What lines in the entries hold the string "Path"? List them.

SOURCE MATERIAL section start

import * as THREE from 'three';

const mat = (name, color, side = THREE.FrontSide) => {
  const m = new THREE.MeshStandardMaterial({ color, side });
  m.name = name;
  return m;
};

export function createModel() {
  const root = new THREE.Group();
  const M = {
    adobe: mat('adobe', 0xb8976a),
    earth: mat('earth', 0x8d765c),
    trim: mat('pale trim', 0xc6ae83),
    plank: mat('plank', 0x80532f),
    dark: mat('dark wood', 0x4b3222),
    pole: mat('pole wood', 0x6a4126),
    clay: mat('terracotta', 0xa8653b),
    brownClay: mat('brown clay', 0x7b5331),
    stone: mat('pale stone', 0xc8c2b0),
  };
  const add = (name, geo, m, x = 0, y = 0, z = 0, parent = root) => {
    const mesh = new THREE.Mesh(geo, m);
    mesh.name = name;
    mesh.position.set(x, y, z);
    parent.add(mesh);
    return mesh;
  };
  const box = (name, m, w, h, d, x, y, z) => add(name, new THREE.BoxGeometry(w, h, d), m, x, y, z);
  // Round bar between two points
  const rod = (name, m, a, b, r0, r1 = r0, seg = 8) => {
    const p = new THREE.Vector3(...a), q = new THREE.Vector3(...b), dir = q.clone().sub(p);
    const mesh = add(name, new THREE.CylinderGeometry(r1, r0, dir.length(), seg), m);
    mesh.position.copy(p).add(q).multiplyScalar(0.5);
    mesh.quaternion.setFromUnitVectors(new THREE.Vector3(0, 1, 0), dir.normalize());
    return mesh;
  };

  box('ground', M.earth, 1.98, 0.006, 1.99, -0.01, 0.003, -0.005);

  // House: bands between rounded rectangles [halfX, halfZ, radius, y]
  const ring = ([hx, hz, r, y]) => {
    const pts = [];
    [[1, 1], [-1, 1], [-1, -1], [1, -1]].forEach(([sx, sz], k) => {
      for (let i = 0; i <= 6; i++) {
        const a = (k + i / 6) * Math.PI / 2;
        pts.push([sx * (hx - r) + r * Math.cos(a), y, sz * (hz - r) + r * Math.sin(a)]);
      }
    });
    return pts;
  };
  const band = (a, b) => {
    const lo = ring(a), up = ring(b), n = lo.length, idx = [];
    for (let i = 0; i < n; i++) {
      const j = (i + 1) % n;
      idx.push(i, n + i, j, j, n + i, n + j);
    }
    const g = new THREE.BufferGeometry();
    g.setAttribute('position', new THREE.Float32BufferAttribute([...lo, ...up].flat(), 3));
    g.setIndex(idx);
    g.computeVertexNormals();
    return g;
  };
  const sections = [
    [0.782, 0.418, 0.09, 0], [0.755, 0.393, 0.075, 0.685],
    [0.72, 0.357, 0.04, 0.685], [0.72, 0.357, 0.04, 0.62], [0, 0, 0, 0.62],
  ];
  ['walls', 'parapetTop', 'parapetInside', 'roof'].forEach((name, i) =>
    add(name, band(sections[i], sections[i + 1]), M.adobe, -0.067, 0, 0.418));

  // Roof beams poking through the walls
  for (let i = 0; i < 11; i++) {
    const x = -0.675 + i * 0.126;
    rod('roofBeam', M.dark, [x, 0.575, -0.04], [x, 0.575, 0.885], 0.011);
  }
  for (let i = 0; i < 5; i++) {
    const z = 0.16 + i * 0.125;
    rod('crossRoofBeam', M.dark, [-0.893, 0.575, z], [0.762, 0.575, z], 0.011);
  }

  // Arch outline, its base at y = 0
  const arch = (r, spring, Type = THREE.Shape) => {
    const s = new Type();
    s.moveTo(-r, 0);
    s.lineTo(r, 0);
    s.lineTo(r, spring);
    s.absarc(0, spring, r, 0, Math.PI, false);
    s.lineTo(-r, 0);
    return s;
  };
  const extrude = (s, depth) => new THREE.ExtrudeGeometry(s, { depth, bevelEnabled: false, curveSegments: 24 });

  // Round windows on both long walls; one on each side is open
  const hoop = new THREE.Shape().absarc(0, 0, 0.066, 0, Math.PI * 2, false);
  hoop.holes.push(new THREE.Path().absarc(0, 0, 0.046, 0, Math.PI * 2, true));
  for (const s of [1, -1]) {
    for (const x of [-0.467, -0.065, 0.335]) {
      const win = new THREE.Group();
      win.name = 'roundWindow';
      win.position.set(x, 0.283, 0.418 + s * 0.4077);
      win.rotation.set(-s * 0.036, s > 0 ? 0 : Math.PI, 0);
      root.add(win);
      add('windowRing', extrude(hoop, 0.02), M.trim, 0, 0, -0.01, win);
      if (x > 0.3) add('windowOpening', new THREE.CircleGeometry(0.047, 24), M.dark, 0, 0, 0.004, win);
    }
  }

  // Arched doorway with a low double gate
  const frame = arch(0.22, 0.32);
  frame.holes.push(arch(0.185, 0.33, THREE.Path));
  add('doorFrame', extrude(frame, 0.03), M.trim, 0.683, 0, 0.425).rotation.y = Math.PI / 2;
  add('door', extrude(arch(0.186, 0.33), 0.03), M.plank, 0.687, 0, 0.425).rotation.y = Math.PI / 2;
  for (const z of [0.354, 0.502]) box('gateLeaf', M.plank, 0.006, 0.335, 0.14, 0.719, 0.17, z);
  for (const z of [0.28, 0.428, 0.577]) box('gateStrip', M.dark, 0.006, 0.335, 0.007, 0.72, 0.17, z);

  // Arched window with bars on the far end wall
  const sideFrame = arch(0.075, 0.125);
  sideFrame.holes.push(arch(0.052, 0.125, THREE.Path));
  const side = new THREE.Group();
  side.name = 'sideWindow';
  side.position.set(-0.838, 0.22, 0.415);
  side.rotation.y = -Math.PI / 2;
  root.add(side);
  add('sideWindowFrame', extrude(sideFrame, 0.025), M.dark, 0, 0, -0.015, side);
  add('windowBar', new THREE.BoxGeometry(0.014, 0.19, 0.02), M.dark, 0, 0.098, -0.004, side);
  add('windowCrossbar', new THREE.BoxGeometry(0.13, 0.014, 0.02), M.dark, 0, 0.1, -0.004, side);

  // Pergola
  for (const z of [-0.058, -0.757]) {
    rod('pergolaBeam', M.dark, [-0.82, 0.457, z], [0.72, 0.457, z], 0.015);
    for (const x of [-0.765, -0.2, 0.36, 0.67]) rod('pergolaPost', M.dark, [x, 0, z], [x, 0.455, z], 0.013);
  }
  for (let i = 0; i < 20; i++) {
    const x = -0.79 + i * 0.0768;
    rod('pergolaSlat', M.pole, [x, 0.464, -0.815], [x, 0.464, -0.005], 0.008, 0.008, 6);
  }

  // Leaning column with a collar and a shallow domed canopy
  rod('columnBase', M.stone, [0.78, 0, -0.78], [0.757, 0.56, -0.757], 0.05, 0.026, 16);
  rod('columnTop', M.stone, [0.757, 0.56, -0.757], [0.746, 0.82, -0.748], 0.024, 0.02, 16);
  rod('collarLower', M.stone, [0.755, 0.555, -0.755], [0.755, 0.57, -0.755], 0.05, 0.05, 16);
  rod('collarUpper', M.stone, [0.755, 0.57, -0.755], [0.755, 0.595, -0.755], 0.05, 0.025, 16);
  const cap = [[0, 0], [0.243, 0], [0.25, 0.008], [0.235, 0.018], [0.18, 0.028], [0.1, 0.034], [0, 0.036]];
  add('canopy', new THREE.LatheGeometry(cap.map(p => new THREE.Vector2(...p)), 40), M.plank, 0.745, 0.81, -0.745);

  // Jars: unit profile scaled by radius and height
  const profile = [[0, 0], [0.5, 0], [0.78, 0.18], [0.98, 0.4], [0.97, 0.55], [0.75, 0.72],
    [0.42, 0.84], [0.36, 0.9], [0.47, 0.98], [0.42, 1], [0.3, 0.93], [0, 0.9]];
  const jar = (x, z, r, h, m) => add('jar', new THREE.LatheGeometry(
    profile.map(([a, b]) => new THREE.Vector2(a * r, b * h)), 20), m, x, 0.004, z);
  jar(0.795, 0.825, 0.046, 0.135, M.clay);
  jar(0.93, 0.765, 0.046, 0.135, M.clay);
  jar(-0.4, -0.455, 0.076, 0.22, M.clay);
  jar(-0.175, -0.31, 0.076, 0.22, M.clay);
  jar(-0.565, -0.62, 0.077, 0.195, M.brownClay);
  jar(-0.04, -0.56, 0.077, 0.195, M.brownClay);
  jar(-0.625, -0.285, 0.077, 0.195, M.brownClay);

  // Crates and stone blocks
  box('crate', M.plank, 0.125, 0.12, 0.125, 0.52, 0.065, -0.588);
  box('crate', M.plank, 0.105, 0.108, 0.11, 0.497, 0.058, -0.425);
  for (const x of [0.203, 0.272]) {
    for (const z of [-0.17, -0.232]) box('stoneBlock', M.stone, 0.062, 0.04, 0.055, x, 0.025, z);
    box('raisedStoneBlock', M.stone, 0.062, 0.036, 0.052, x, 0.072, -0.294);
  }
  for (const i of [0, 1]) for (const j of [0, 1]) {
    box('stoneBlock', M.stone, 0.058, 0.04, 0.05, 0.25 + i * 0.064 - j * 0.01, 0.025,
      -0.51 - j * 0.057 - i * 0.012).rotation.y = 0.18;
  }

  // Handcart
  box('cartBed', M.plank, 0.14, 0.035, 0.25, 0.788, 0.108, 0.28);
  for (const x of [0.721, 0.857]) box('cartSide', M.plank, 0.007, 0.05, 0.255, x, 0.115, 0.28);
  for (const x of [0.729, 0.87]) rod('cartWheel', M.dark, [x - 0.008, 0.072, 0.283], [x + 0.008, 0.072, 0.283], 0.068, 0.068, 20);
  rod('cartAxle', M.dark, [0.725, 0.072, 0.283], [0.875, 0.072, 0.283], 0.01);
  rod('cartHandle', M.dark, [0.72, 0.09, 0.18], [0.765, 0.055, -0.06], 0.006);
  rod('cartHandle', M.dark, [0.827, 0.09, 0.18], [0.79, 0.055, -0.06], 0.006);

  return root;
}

SOURCE MATERIAL section end

▶ [SOLUTION TO THIS TASK]:
  hoop.holes.push(new THREE.Path().absarc(0, 0, 0.046, 0, Math.PI * 2, true));
  frame.holes.push(arch(0.185, 0.33, THREE.Path));
  sideFrame.holes.push(arch(0.052, 0.125, THREE.Path));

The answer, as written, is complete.